Im Focus: Scientists improve forecast of increasing hazard on Ecuadorian volcano

Researchers from the University of Miami (UM) Rosenstiel School of Marine and Atmospheric Science, the Italian Space Agency (ASI), and the Instituto Geofisico--Escuela Politecnica Nacional (IGEPN) of Ecuador, showed an increasing volcanic danger on Cotopaxi in Ecuador using a powerful technique known as Interferometric Synthetic Aperture Radar (InSAR).

The Andes region in which Cotopaxi volcano is located is known to contain some of the world's most serious volcanic hazard. A mid- to large-size eruption has...

All Focus news of the innovation-report >>>

Anzeige

Anzeige

Event News

Call for Papers – ICNFT 2018, 5th International Conference on New Forming Technology

16.08.2017 | Event News

Sustainability is the business model of tomorrow

04.08.2017 | Event News

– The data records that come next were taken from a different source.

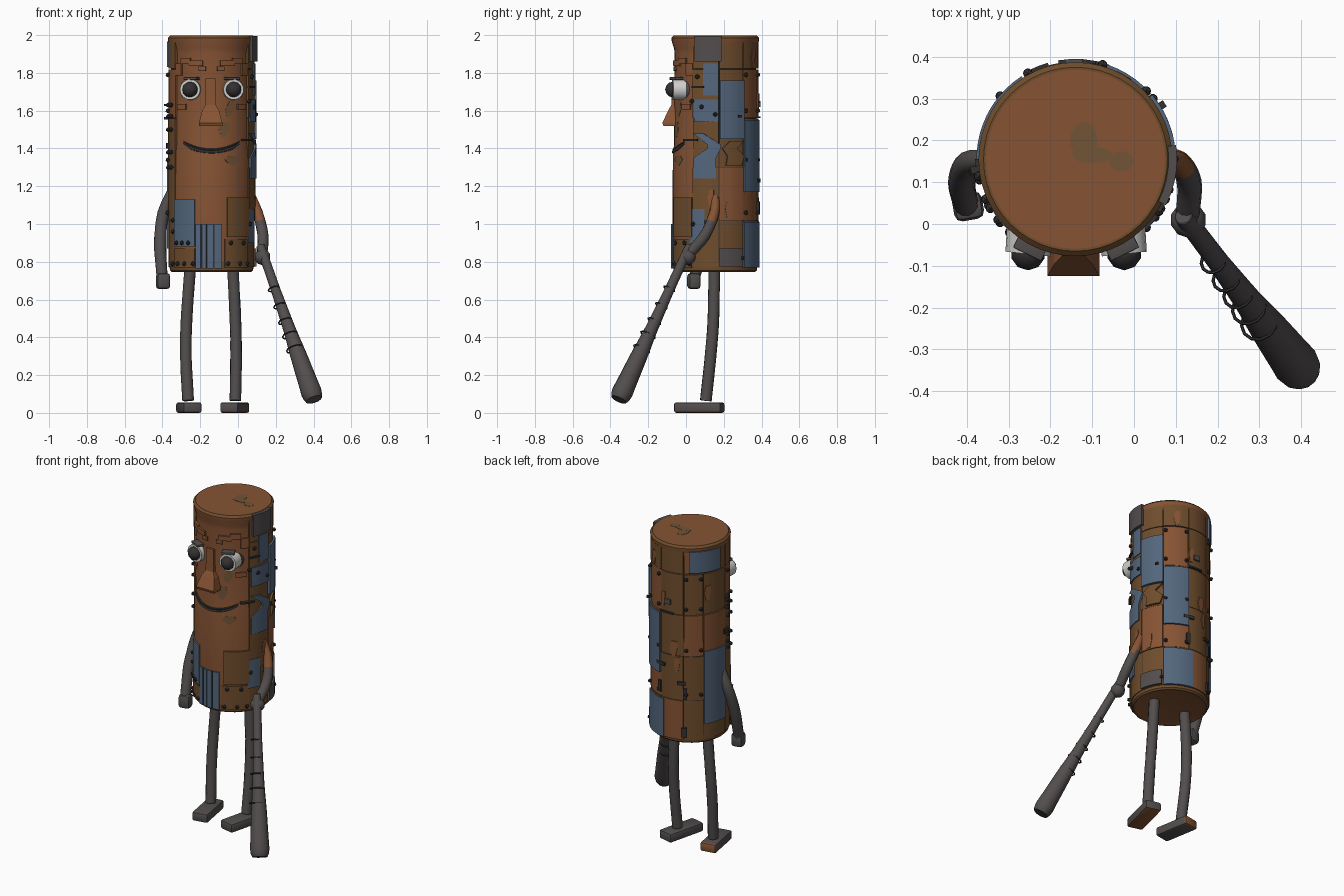
import bpy, bmesh, math, random
from mathutils import Vector, Matrix

if "Cube" in bpy.data.objects:
    bpy.data.objects.remove(bpy.data.objects["Cube"])

random.seed(4)
CX, CY = -0.14, 0.155


def material(name, rgb):
    m = bpy.data.materials.new(name)
    m.diffuse_color = (*rgb, 1)
    m.use_nodes = True
    m.node_tree.nodes["Principled BSDF"].inputs["Base Color"].default_value = m.diffuse_color
    return m


RUST = material("rust orange", (0.24, 0.088, 0.034))
BROWN = material("dull brown", (0.16, 0.074, 0.026))
BLUE = material("steel blue", (0.088, 0.135, 0.205))
GREY = material("dark grey metal", (0.085, 0.075, 0.075))
DARK = material("near black", (0.034, 0.03, 0.03))
WHITE = material("eye white", (0.62, 0.62, 0.61))
STAIN = material("olive stain", (0.165, 0.088, 0.038))


def finish(bm, name, *mats, smooth=True):
    bmesh.ops.recalc_face_normals(bm, faces=bm.faces)
    me = bpy.data.meshes.new(name)
    bm.to_mesh(me)
    bm.free()
    ob = bpy.data.objects.new(name, me)
    bpy.context.collection.objects.link(ob)
    for m in mats:
        me.materials.append(m)
    if smooth:
        bpy.ops.object.select_all(action='DESELECT')
        ob.select_set(True)
        bpy.context.view_layer.objects.active = ob
        bpy.ops.object.shade_smooth_by_angle(angle=math.radians(35))
    return ob


def on_body(a, z, r):
    """Point at angle a (0 = front, 90 = right), height z, radius r."""
    t = math.radians(a)
    return Vector((CX + r * math.sin(t), CY - r * math.cos(t), z))


def panel(name, rows, mat, r=0.23, depth=0.02):
    """Curved plate; rows are (height, start angle, end angle)."""
    bm = bmesh.new()
    n = max(2, int((rows[0][2] - rows[0][1]) / 6))
    out, inn = [[[bm.verts.new(on_body(a + (b - a) * i / n, z, q)) for i in range(n + 1)]
                 for z, a, b in rows] for q in (r, r - depth)]
    for g in (out, inn):
        for j in range(len(rows) - 1):
            for i in range(n):
                bm.faces.new((g[j][i], g[j][i + 1], g[j + 1][i + 1], g[j + 1][i]))
    rim = [(0, i) for i in range(n)] + [(j, n) for j in range(len(rows) - 1)]
    rim += [(len(rows) - 1, i) for i in range(n, 0, -1)] + [(j, 0) for j in range(len(rows) - 1, 0, -1)]
    for (j, i), (k, l) in zip(rim, rim[1:] + rim[:1]):
        bm.faces.new((out[j][i], out[k][l], inn[k][l], inn[j][i]))
    return finish(bm, name, mat)


def rect(name, a, b, z0, z1, mat, r=0.23, depth=0.02):
    return panel(name, [(z0, a, b), (z1, a, b)], mat, r, depth)


def tube(name, pts, radii, mats, sides=12, steps=5, rule=None):
    """Round sweep through the points with a smooth path."""
    P = [Vector(p) for p in pts]
    P = [2 * P[0] - P[1]] + P + [2 * P[-1] - P[-2]]
    path = []
    for k in range(1, len(P) - 2):
        a, b, c, d = P[k - 1:k + 3]
        for s in range(steps):
            t = s / steps
            p = 0.5 * (2 * b + (c - a) * t + (2 * a - 5 * b + 4 * c - d) * t * t + (3 * b - a - 3 * c + d) * t ** 3)
            path.append((p, radii[k - 1] * (1 - t) + radii[k] * t))
    path.append((P[-2], radii[-1]))
    bm = bmesh.new()
    rings = []
    for k, (p, r) in enumerate(path):
        d = path[min(k + 1, len(path) - 1)][0] - path[max(k - 1, 0)][0]
        q = d.to_track_quat('Z', 'Y')
        rings.append([bm.verts.new(p + q @ Vector((r * math.cos(u), r * math.sin(u), 0)))
                      for u in (2 * math.pi * i / sides for i in range(sides))])
    for A, B in zip(rings, rings[1:]):
        for i in range(sides):
            j = (i + 1) % sides
            bm.faces.new((A[i], A[j], B[j], B[i]))
    bm.faces.new(rings[0])
    bm.faces.new(rings[-1])
    if rule:
        for f in bm.faces:
            f.material_index = rule(f.calc_center_median())
    return finish(bm, name, *mats)


def box(name, loc, size, mat, turn=0, bevel=0.01):
    bm = bmesh.new()
    M = Matrix.Translation(loc) @ Matrix.Rotation(math.radians(turn), 4, 'Z') @ Matrix.Diagonal((*size, 1))
    bmesh.ops.create_cube(bm, size=1, matrix=M)
    if bevel:
        bmesh.ops.bevel(bm, geom=bm.edges[:], offset=bevel, segments=2, affect='EDGES', profile=0.5)
    return finish(bm, name, mat)


# Drum body: turned profile, dark where the plates leave seams
prof = [(0.2, 0.75), (0.21, 0.746), (0.22, 0.755), (0.226, 0.8), (0.225, 1.37), (0.218, 1.42), (0.215, 1.9),
        (0.218, 1.93), (0.23, 1.965), (0.232, 1.985), (0.22, 1.997), (0.214, 1.997)]
bm = bmesh.new()
N = 48
rings = [[bm.verts.new(on_body(360 * i / N, z, r)) for i in range(N)] for r, z in prof]
for A, B in zip(rings, rings[1:]):
    for i in range(N):
        j = (i + 1) % N
        f = bm.faces.new((A[i], A[j], B[j], B[i]))
        a = 360 * (i + 0.5) / N
        c = f.calc_center_median()
        f.material_index = 2 if 60 < a < 300 and 0.78 < c.z < 1.92 else (1 if c.z < 0.78 or c.z > 1.99 else 0)
bm.faces.new(rings[0])
bm.faces.new(rings[-1])
finish(bm, "drum_body", RUST, BROWN, DARK)

# Patchwork of plates around the sides and back
cols = [58, 95, 130, 168, 205, 234, 275, 303]
bands = [0.77, 1.02, 1.3, 1.56, 1.82, 1.965]
for z0, z1 in zip(bands, bands[1:]):
    for a, b in zip(cols, cols[1:]):
        rect("patch_plate", a + 0.5, b - 0.5, z0 + 0.002, z1 - 0.002,
             BROWN if random.random() < 0.8 else RUST, random.uniform(0.226, 0.232))
for a, b, z0, z1, r in [(96, 130, 1.45, 1.76, 0.24), (74, 94, 1.68, 1.85, 0.234), (61, 94, 1.54, 1.66, 0.235),
                        (131, 167, 1.17, 1.55, 0.239), (131, 174, 0.77, 1.01, 0.236), (55, 76, 0.9, 1.08, 0.235),
                        (213, 262, 1.83, 1.965, 0.237), (235, 274, 0.87, 1.33, 0.237), (-58, -23, 0.88, 1.13, 0.234)]:
    rect("blue_plate", a, b, z0, z1, BLUE, r)
rect("slat_backing", -22, 14, 0.77, 1.0, DARK, 0.2275)
for a, b in [(-21, -14.5), (-12, -7), (-5.5, 2), (4, 14)]:
    rect("blue_slat", a, b, 0.765, 1.0, BLUE, 0.234)
rect("grey_top_plate", 63, 98, 1.86, 1.995, GREY, 0.243)
rect("grey_low_plate", 95, 128, 0.775, 0.87, GREY, 0.238)
rect("front_brown_plate", 21, 58, 0.93, 1.14, BROWN, 0.236)
rect("front_low_plate", 18, 56, 0.77, 0.92, BROWN, 0.232)
rect("front_left_low_plate", -58, -23, 0.77, 0.87, BROWN, 0.232)
panel("blue_zigzag", [(1.24, 61, 91), (1.35, 61, 91), (1.4, 80, 97), (1.42, 80, 97), (1.48, 60, 74)], BLUE, 0.238)
panel("brown_zigzag", [(1.31, 104, 126), (1.36, 106, 130), (1.4, 99, 119), (1.44, 110, 130)], BROWN, 0.24)
# Rust blotches on the plates
for a, z, s in [(108, 1.08, 5), (84, 1.14, 4), (190, 1.35, 6), (195, 1.25, 4), (150, 1.88, 5), (172, 1.65, 4), (240, 1.7, 5)]:
    panel("rust_blotch", [(z - 0.05, a - s / 2, a + s / 2), (z, a - s, a + s), (z + 0.04, a - s / 2, a + s)], RUST, 0.2335)

# Dark straps and brackets over the joints
for a, b, z0, z1 in [(168, 190, 1.56, 1.57), (58, 75, 1.72, 1.73), (196, 208, 1.12, 1.14), (160, 176, 1.22, 1.24),
                     (202, 210, 0.79, 0.85), (164, 169, 1.05, 1.12), (270, 280, 1.4, 1.43),
                     (45, 66, 1.44, 1.45), (205, 210, 1.03, 1.1)]:
    rect("joint_strap", a, b, z0, z1, DARK, 0.24)
rect("small_grey_plate", 176, 186, 1.62, 1.65, GREY, 0.24)

# Rivets
spots = [(a, 0.79) for a in (-62, -50, -38, -25, 22, 40, 54)] + [(a, 0.9) for a in (-52, -42, -32, 26, 46)]
spots += [(a, z) for a in (-78, -66) for z in (1.3, 1.38, 1.5, 1.57, 1.63)]
spots += [(a, z) for a in (134, 164, 209, 230, 280) for z in (1.06, 1.34, 1.6, 1.79)]
spots += [(72, 1.62), (90, 1.58), (66, 1.78), (128, 0.82), (60, 1.0), (58, 1.65), (-60, 1.02), (-60, 0.96)]
bm = bmesh.new()
for a, z in spots:
    bmesh.ops.create_icosphere(bm, subdivisions=1, radius=0.013, matrix=Matrix.Translation(on_body(a, z, 0.235)))
finish(bm, "rivets", DARK)
for a, z in [(122, 1.57), (-84, 1.63), (-84, 1.56)]:
    box("bolt", on_body(a, z, 0.232), (0.018, 0.04, 0.012), DARK, a, 0)

# Olive stains on the face and lid
panel("face_stain", [(1.46, 14, 20), (1.5, 10, 26), (1.54, 13, 24)], STAIN, 0.2185, 0.006)
panel("cheek_stain", [(1.57, 22, 28), (1.61, 20, 34), (1.65, 26, 32)], STAIN, 0.2185, 0.006)
panel("chest_stain", [(1.31, 26, 32), (1.34, 18, 40), (1.36, 24, 36)], STAIN, 0.2275, 0.006)
for x, y, rx, ry in [(-0.12, 0.2, 0.033, 0.045), (-0.1, 0.165, 0.05, 0.02), (-0.03, 0.15, 0.03, 0.025)]:
    bm = bmesh.new()
    bmesh.ops.create_cone(bm, cap_ends=True, segments=10, radius1=1, radius2=1, depth=1,
                          matrix=Matrix.Translation((x, y, 1.997)) @ Matrix.Diagonal((rx, ry, 0.003 + rx / 50, 1)))
    finish(bm, "lid_stain", STAIN)

# Eyes: socket ring, white barrel, dark pupil and a slanted lid
for s, x in [(-1, -0.25), (1, -0.027)]:
    t = math.radians(6 * s)
    d = Vector((math.sin(t), -math.cos(t), 0))
    base = Vector((x, -0.035, 1.712))
    for name, m, s0, s1, r0, r1 in [("eye_socket", GREY, -0.06, -0.03, 0.061, 0.061),
                                    ("eye_white", WHITE, -0.055, 0.037, 0.058, 0.054)]:
        tube(name, [base + d * s0, base + d * s1], [r0, r1], [m], 18, 1)
    bm = bmesh.new()
    bmesh.ops.create_icosphere(bm, subdivisions=2, radius=0.042, matrix=Matrix.Translation(base + d * 0.034))
    finish(bm, "pupil", DARK)
    box("eyelid", (x - 0.005 * s, -0.05, 1.77), (0.075, 0.05, 0.014), GREY, 26 * s, 0.003)

# Nose: wedge with a wide tip under a narrow bridge
bm = bmesh.new()
nose = [(0.026, -0.073, 1.77), (0.028, -0.078, 1.63), (0.045, -0.095, 1.6), (0.062, -0.125, 1.535), (0.062, -0.12, 1.52)]
sec = [[bm.verts.new((-0.145 + s * w, y, z)) for s, y in ((-1, -0.03), (-1, yf), (1, yf), (1, -0.03))]
       for w, yf, z in nose]
for A, B in zip(sec, sec[1:]):
    for i in range(4):
        bm.faces.new((A[i], A[(i + 1) % 4], B[(i + 1) % 4], B[i]))
bm.faces.new(sec[0])
bm.faces.new(sec[-1])
finish(bm, "nose", RUST, smooth=False)

# Brows and forehead plates
for s in (-1, 1):
    for a0, a1, z0, z1, r in [(12, 32, 1.84, 1.865, 0.228), (30, 46, 1.85, 1.88, 0.228), (8, 18, 1.815, 1.835, 0.224),
                              (38, 54, 1.61, 1.635, 0.226), (46, 58, 1.79, 1.85, 0.226)]:
        a, b = sorted((s * a0, s * a1))
        rect("brow_plate", a, b, z0, z1, RUST, r)
        rect("brow_shadow", a, b, z0 - 0.004, z0, DARK, r - 0.001)

# Smiling mouth: dark slit with a grey lip under it
for name, m, dz, r, q in [("mouth_slit", DARK, 0, 0.221, 0.007), ("lower_lip", GREY, -0.011, 0.222, 0.008)]:
    pts = [on_body(a, 1.392 + dz + 0.04 * (a / 40) ** 2, r) for a in range(-42, 43, 12)]
    tube(name, pts, [0.003] + [q] * (len(pts) - 2) + [0.003], [m], 8, 2)

# Arms and hands
tube("left_arm", [(-0.34, 0.15, 1.2), (-0.395, 0.145, 1.06), (-0.412, 0.1, 0.9), (-0.402, 0.045, 0.72)],
     [0.022, 0.031, 0.033, 0.03], [GREY])
box("left_hand", (-0.397, 0.042, 0.698), (0.072, 0.066, 0.085), GREY, 10, 0.018)
tube("right_arm", [(0.065, 0.155, 1.17), (0.105, 0.15, 1.06), (0.132, 0.1, 0.94), (0.128, 0.015, 0.84)],
     [0.018, 0.027, 0.03, 0.028], [GREY, RUST], rule=lambda c: int(c.z > 1.02 and c.x > 0.085))
bm = bmesh.new()
bmesh.ops.create_icosphere(bm, subdivisions=2, radius=0.043, matrix=Matrix.Translation((0.13, 0.01, 0.825)))
finish(bm, "right_hand", GREY)

# Club with wire rings
top, end = Vector((0.118, 0.02, 0.885)), Vector((0.402, -0.355, 0.07))
at = lambda t: top.lerp(end, t)
tube("club", [at(t) for t in (0, 0.03, 0.3, 0.55, 0.72, 0.95, 1)],
     [0.02, 0.024, 0.026, 0.034, 0.045, 0.056, 0.044], [GREY], 14, 3)
q = (end - top).to_track_quat('Z', 'Y')
for t, r in [(0.28, 0.03), (0.39, 0.033), (0.49, 0.036), (0.58, 0.041), (0.67, 0.045)]:
    c = at(t) + Vector((-0.008, -0.004, 0))
    loop = [c + q @ Vector((r * math.cos(u), r * math.sin(u), 0)) for u in (i * math.pi / 6 for i in range(13))]
    tube("club_ring", loop, [0.004] * 13, [DARK], 6, 1)

# Legs and feet
tube("left_leg", [(-0.252, 0.15, 0.78), (-0.272, 0.145, 0.5), (-0.276, 0.13, 0.3), (-0.264, 0.105, 0.065)],
     [0.031] * 4, [GREY])
tube("right_leg", [(-0.028, 0.15, 0.78), (-0.014, 0.145, 0.5), (-0.01, 0.13, 0.3), (-0.014, 0.105, 0.065)],
     [0.031] * 4, [GREY])
for name, x, l, turn in [("left_foot", -0.26, 0.23, 10), ("right_foot", -0.017, 0.255, -14)]:
    ob = box(name, (x, 0.07, 0.028), (0.1, l, 0.056), GREY, turn, 0.012)
    ob.data.materials.append(RUST)
    for f in ob.data.polygons:
        f.material_index = int(f.center.y > 0.165 if x < -0.1 else f.normal.z < -0.9)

Clash of Realities 2017: Registration now open. International Conference at TH Köln

26.07.2017 | Event News

 
Latest News

New thruster design increases efficiency for future spaceflight

16.08.2017 | Physics and Astronomy

Transporting spin: A graphene and boron nitride heterostructure creates large spin signals

16.08.2017 | Materials Sciences

A new method for the 3-D printing of living tissues

16.08.2017 | Interdisciplinary Research

VideoLinks
B2B-VideoLinks
More VideoLinks >>>